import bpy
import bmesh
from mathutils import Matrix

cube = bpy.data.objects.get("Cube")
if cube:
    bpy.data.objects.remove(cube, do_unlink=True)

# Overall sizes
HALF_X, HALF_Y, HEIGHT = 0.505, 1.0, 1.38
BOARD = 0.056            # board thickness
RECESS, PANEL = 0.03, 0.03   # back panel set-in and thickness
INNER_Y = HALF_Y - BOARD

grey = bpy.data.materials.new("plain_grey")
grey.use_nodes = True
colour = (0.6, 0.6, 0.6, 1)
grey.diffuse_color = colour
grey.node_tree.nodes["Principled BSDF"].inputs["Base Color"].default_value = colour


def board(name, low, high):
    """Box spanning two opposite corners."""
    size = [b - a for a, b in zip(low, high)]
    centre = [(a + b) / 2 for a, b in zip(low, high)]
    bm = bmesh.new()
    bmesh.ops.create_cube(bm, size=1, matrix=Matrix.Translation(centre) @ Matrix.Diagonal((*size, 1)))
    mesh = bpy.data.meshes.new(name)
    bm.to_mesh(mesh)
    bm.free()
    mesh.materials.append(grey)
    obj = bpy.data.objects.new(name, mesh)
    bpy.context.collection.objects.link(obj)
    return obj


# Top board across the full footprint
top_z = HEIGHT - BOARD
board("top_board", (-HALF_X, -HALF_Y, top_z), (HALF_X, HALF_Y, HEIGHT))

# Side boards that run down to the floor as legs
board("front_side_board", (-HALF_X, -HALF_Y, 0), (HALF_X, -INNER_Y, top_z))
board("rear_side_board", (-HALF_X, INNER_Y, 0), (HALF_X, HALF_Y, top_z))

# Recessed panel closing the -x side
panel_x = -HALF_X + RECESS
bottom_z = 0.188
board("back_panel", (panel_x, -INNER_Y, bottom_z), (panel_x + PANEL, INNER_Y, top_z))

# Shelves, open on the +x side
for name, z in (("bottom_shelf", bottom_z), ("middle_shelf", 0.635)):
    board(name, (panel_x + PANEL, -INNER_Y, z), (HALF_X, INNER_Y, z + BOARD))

----------

» Task details
Begin with the line holding "INNER_Y = HALF_Y - BOARD" and end with the last line of the material. Copy all of them exactly.

» Result of this exercise
INNER_Y = HALF_Y - BOARD

grey = bpy.data.materials.new("plain_grey")
grey.use_nodes = True
colour = (0.6, 0.6, 0.6, 1)
grey.diffuse_color = colour
grey.node_tree.nodes["Principled BSDF"].inputs["Base Color"].default_value = colour


def board(name, low, high):
    """Box spanning two opposite corners."""
    size = [b - a for a, b in zip(low, high)]
    centre = [(a + b) / 2 for a, b in zip(low, high)]
    bm = bmesh.new()
    bmesh.ops.create_cube(bm, size=1, matrix=Matrix.Translation(centre) @ Matrix.Diagonal((*size, 1)))
    mesh = bpy.data.meshes.new(name)
    bm.to_mesh(mesh)
    bm.free()
    mesh.materials.append(grey)
    obj = bpy.data.objects.new(name, mesh)
    bpy.context.collection.objects.link(obj)
    return obj


# Top board across the full footprint
top_z = HEIGHT - BOARD
board("top_board", (-HALF_X, -HALF_Y, top_z), (HALF_X, HALF_Y, HEIGHT))

# Side boards that run down to the floor as legs
board("front_side_board", (-HALF_X, -HALF_Y, 0), (HALF_X, -INNER_Y, top_z))
board("rear_side_board", (-HALF_X, INNER_Y, 0), (HALF_X, HALF_Y, top_z))

# Recessed panel closing the -x side
panel_x = -HALF_X + RECESS
bottom_z = 0.188
board("back_panel", (panel_x, -INNER_Y, bottom_z), (panel_x + PANEL, INNER_Y, top_z))

# Shelves, open on the +x side
for name, z in (("bottom_shelf", bottom_z), ("middle_shelf", 0.635)):
    board(name, (panel_x + PANEL, -INNER_Y, z), (HALF_X, INNER_Y, z + BOARD))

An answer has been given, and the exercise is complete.